WHAT THIS TASK INVOLVES:
If a line holds the word "guns", copy it from the entries.

INPUT MATERIAL:
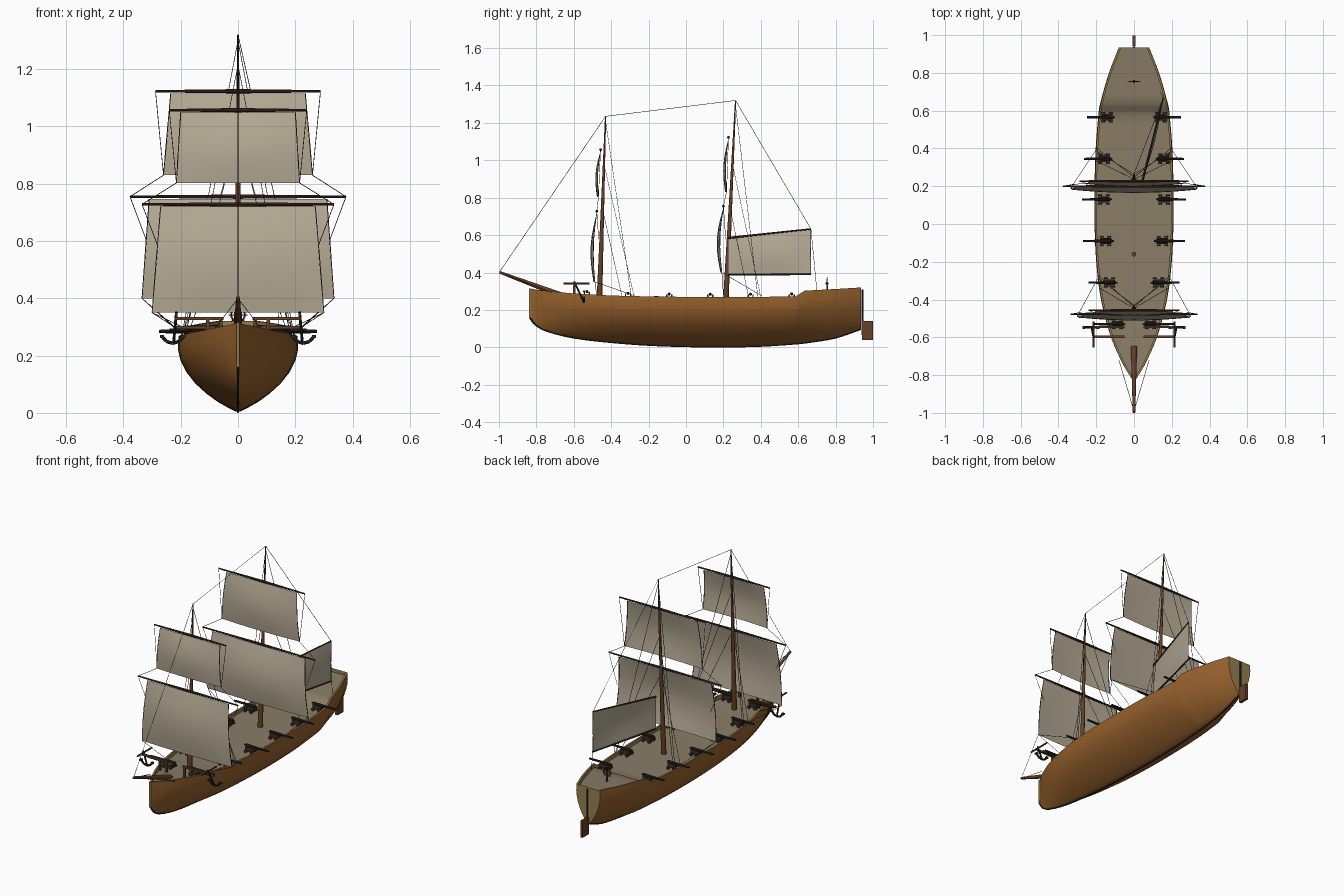
import bpy, bmesh, math
from mathutils import Vector, Matrix

if "Cube" in bpy.data.objects:
    bpy.data.objects.remove(bpy.data.objects["Cube"])


def material(name, rgb):
    m = bpy.data.materials.new(name)
    m.diffuse_color = (*rgb, 1)
    m.use_nodes = True
    m.node_tree.nodes["Principled BSDF"].inputs["Base Color"].default_value = m.diffuse_color
    return m


HULL = material("hull_brown", (.31, .12, .026))
TRIM = material("olive_trim", (.30, .215, .075))
DECK = material("deck_tan", (.255, .205, .135))
SAIL = material("sail_cloth", (.47, .41, .305))
MAST = material("mast_wood", (.13, .05, .02))
SPAR = material("dark_spar", (.05, .026, .018))
IRON = material("black_iron", (.02, .022, .022))
ROPE = material("rope", (.035, .03, .027))


def make(name, bm, mats, smooth=True):
    mesh = bpy.data.meshes.new(name)
    bm.to_mesh(mesh)
    bm.free()
    for m in mats:
        mesh.materials.append(m)
    ob = bpy.data.objects.new(name, mesh)
    bpy.context.collection.objects.link(ob)
    if smooth:
        bpy.ops.object.select_all(action='DESELECT')
        ob.select_set(True)
        bpy.context.view_layer.objects.active = ob
        bpy.ops.object.shade_smooth_by_angle(angle=math.radians(40))
    return ob


def tube(bm, a, b, r0, r1=None, n=8):
    a, b = Vector(a), Vector(b)
    d = b - a
    mat = Matrix.Translation((a + b) / 2) @ d.to_track_quat('Z', 'Y').to_matrix().to_4x4()
    bmesh.ops.create_cone(bm, cap_ends=True, segments=n, radius1=r0,
                          radius2=r0 if r1 is None else r1, depth=d.length, matrix=mat)


def box(bm, c, s):
    bmesh.ops.create_cube(bm, size=1, matrix=Matrix.Translation(c) @ Matrix.Diagonal((*s, 1)))


def single(name, mat, *args, **kw):
    bm = bmesh.new()
    tube(bm, *args, **kw)
    return make(name, bm, [mat])


# Hull lines: y, half width, keel height, sheer height
LINES = [(-.835, .004, .16, .315), (-.81, .018, .125, .31), (-.75, .055, .09, .302),
         (-.6, .122, .052, .288), (-.4, .175, .028, .277), (-.2, .2, .013, .272),
         (0, .209, .006, .27), (.2, .209, .004, .27), (.4, .203, .008, .27),
         (.585, .188, .02, .272), (.635, .18, .025, .303), (.8, .133, .052, .312),
         (.935, .08, .098, .32)]
SECTION = [(0, .03), (.05, .16), (.13, .34), (.24, .53), (.37, .71), (.52, .86),
           (.68, .96), (.82, 1), (1, .985)]


def line_at(y):
    for i in range(len(LINES) - 1):
        if y <= LINES[i + 1][0] + 1e-6:
            break
    p, q = LINES[i], LINES[i + 1]
    a, b = LINES[max(i - 1, 0)], LINES[min(i + 2, len(LINES) - 1)]
    t, h = (y - p[0]) / (q[0] - p[0]), q[0] - p[0]
    out = []
    for k in (1, 2, 3):
        m0, m1 = (q[k] - a[k]) / (q[0] - a[0]), (b[k] - p[k]) / (b[0] - p[0])
        v = ((2*t**3 - 3*t*t + 1) * p[k] + (t**3 - 2*t*t + t) * h * m0
             + (3*t*t - 2*t**3) * q[k] + (t**3 - t*t) * h * m1)
        out.append(p[k] + t * (q[k] - p[k]) if k == 3 else v)
    return out


ys = sorted({round(p[0] + (q[0] - p[0]) * j / 3, 4)
             for p, q in zip(LINES, LINES[1:]) for j in range(4)})
bm = bmesh.new()
rings, NS = [], len(SECTION)
for y in ys:
    w, k, s = line_at(y)
    inner = max(w - .013, .0015)
    half = [(w * f, k + (s - k) * t) for t, f in SECTION] + [(inner, s), (inner, s - .022)]
    ring = [(-x, z) for x, z in reversed(half)] + half
    rings.append([bm.verts.new((x, y, z)) for x, z in ring])
n = len(rings[0])
for a, b in zip(rings, rings[1:]):
    for i in range(n):
        j = (i + 1) % n
        f = bm.faces.new((a[i], a[j], b[j], b[i]))
        f.material_index = 2 if i == n - 1 else (1 if i < 2 or i > n - 4 else 0)
stern = bm.faces.new(rings[-1][2:-2])
stern.material_index = 1
back = bm.faces.new([rings[-1][i] for i in (0, 1, 2, n - 3, n - 2, n - 1)])
back.material_index = 1
bm.faces.new(rings[0])
bmesh.ops.recalc_face_normals(bm, faces=bm.faces[:])
make("hull", bm, [HULL, TRIM, DECK])

# Keel strip and stem plate
bm = bmesh.new()
for a, b in zip(ys, ys[1:]):
    tube(bm, (0, a, line_at(a)[1]), (0, b, line_at(b)[1]), .005, n=6)
make("keel", bm, [IRON])
bm = bmesh.new()
box(bm, (0, -.836, .238), (.012, .008, .155))
make("stem_plate", bm, [TRIM], False)

# Sternpost and rudder
single("sternpost", IRON, (0, .943, .065), (0, .943, .31), .005)
bm = bmesh.new()
box(bm, (0, .97, .09), (.016, .058, .1))
make("rudder", bm, [MAST], False)


# Masts and bowsprit
def fore_y(z): return -.463 + (z - .25) * .0335
def main_y(z): return .213 + (z - .25) * .0486


single("fore_mast", MAST, (0, fore_y(.25), .25), (0, -.43, 1.237), .015, .003, n=12)
single("main_mast", MAST, (0, main_y(.24), .24), (0, .265, 1.32), .015, .003, n=12)
single("bowsprit", MAST, (0, -.65, .272), (0, -.998, .402), .016, .007, n=12)
single("capstan", MAST, (0, -.16, .24), (0, -.16, .275), .012, n=12)

ropes = bmesh.new()


def rope(*pts, r=.0013):
    for a, b in zip(pts, pts[1:]):
        tube(ropes, a, b, r, n=4)


# Square sails: y top, yard z, yard half length, top and bottom half widths, bottom z, bottom y, belly
SQUARES = {
    "fore_course": (-.477, .728, .335, .27, .30, .35, -.487, .024),
    "fore_topsail": (-.457, 1.057, .24, .20, .215, .803, -.468, .017),
    "main_course": (.2, .755, .377, .31, .335, .40, .192, .027),
    "main_topsail": (.227, 1.123, .288, .235, .26, .83, .217, .018)}
NU, NV = 12, 10
for name, (y, z, half, wt, wb, zb, yb, belly) in SQUARES.items():
    bm = bmesh.new()

    def point(u, v):
        w = wt + (wb - wt) * v
        bulge = belly * math.sin(math.pi * v) * (.55 + .45 * (1 - u * u)) + .008 * v * (1 - u * u)
        return (u * w, y + (yb - y) * v - bulge, z - .008 + (zb - z + .008) * v)
    grid = [[bm.verts.new(point(i * 2 / NU - 1, j / NV)) for i in range(NU + 1)]
            for j in range(NV + 1)]
    for a, b in zip(grid, grid[1:]):
        for i in range(NU):
            bm.faces.new((a[i], b[i], b[i + 1], a[i + 1]))
    make(name + "_sail", bm, [SAIL])
    # Yard, thicker in the middle
    bm = bmesh.new()
    for s in (-1, 1):
        tube(bm, (0, y, z), (s * half, y, z), .0075, .004)
        rope(*[point(s, j / 5) for j in range(6)], r=.002)
    make(name + "_yard", bm, [SPAR])

# Swung-out aft sail with gaff and boom
fore_low, fore_high = Vector((.044, .225, .39)), Vector((.044, .225, .585))
aft_low, aft_high = Vector((.155, .668, .39)), Vector((.155, .668, .633))
bm = bmesh.new()
side = Vector((1, -.25, 0))
grid = []
for j in range(7):
    lo, hi = fore_low.lerp(aft_low, j / 6), fore_high.lerp(aft_high, j / 6)
    grid.append([bm.verts.new(lo.lerp(hi, k / 6) + side * .012 *
                 math.sin(math.pi * j / 6) * math.sin(math.pi * k / 6)) for k in range(7)])
for a, b in zip(grid, grid[1:]):
    for k in range(6):
        bm.faces.new((a[k], b[k], b[k + 1], a[k + 1]))
make("aft_sail", bm, [SAIL])
single("gaff", SPAR, fore_high, aft_high, .006, .004)
single("boom", SPAR, fore_low, aft_low, .006, .004)

# Standing and running rigging
ft, mt = (0, -.43, 1.235), (0, .265, 1.32)
rope((0, -.998, .402), ft, mt, aft_high)
rope(aft_low, aft_high, (.14, .70, .30))
for s in (-1, 1):
    rope((0, -.99, .40), (s * .08, -.72, .295))
    for my, top, low, high in ((fore_y, ft, "fore_course", "fore_topsail"),
                               (main_y, mt, "main_course", "main_topsail")):
        for zt, dy in ((top[2] - .02, .17), (.98, .185), (.74, .12)):
            yd = my(.27) + dy
            rope((0, my(zt), zt), (s * (line_at(yd)[0] - .008), yd, .272))
        L, H = SQUARES[low], SQUARES[high]
        clew_hi, clew_lo = (s * H[4], H[6], H[5]), (s * L[4], L[6], L[5])
        yd = L[0] + .205
        rope((s * H[2], H[0], H[1]), clew_hi, (s * L[2], L[0], L[1]), (s * L[4] * .93, L[6] + .02, .58))
        rope(clew_lo, (s * (line_at(yd)[0] - .01), yd, .275))
        rope(clew_lo, (s * (line_at(L[0])[0] - .005), L[0], .28))
make("rigging", ropes, [ROPE], False)

# Cannons on carriages along both sides
guns, carts = bmesh.new(), bmesh.new()
for cx, y, tip in ((.143, .565, .25), (.158, .345, .265), (.16, .13, .275),
                   (.15, -.09, .27), (.13, -.31, .24), (.087, -.53, .215)):
    z = line_at(y)[2] - .022
    for s in (-1, 1):
        tube(guns, (s * (cx - .035), y, z + .036), (s * tip, y, z + .036), .0085, .0055)
        tube(guns, (s * (cx - .043), y, z + .036), (s * (cx - .034), y, z + .036), .004)
        box(carts, (s * cx, y, z + .014), (.06, .026, .012))
        for t in (-1, 1):
            box(carts, (s * cx, y + t * .013, z + .024), (.056, .007, .02))
            for dx in (-.02, .02):
                tube(carts, (s * cx + dx, y + t * .018, z + .01),
                     (s * cx + dx, y + t * .027, z + .01), .01, n=10)
make("cannon_barrels", guns, [IRON])
make("cannon_carriages", carts, [SPAR])

# Anchor beams and anchors near the bow
beams, anchors = bmesh.new(), bmesh.new()
for s in (-1, 1):
    box(beams, (s * .135, -.597, .33), (.17, .011, .011))
    box(beams, (s * .135, -.545, .298), (.17, .011, .011))
    for x in (.06, .105):
        box(beams, (s * x, -.597, .297), (.012, .012, .065))
    x = s * .215
    tube(beams, (x, -.655, .342), (x, -.515, .342), .005)
    tube(anchors, (x, -.598, .352), (x + s * .01, -.547, .243), .005)
    arc = [(s * (.228 + .042 * math.sin(a)), -.547, .287 - .044 * math.cos(a))
           for a in (-1.1, -.55, 0, .55, 1.1)]
    for a, b in zip(arc, arc[1:]):
        tube(anchors, a, b, .006)
    for p in (arc[0], arc[-1]):
        box(anchors, p, (.014, .016, .01))
make("anchor_beams", beams, [MAST], False)
make("anchors", anchors, [IRON])

# Steering wheel with spokes and stand
bm = bmesh.new()
C = Vector((0, .755, .342))
rim = [C + Vector((math.cos(i * math.pi / 8), 0, math.sin(i * math.pi / 8))) * .024
       for i in range(16)]
for i in range(16):
    tube(bm, rim[i], rim[(i + 1) % 16], .003, n=6)
for i in range(4):
    d = (rim[i * 2] - C) * 1.4
    tube(bm, C - d, C + d, .002, n=6)
tube(bm, C + Vector((0, .008, 0)), C + Vector((0, -.008, 0)), .006)
box(bm, (0, .755, .305), (.01, .008, .05))
make("steering_wheel", bm, [SPAR])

SOLUTION FOR THIS TASK:
guns, carts = bmesh.new(), bmesh.new()
        tube(guns, (s * (cx - .035), y, z + .036), (s * tip, y, z + .036), .0085, .0055)
        tube(guns, (s * (cx - .043), y, z + .036), (s * (cx - .034), y, z + .036), .004)
make("cannon_barrels", guns, [IRON])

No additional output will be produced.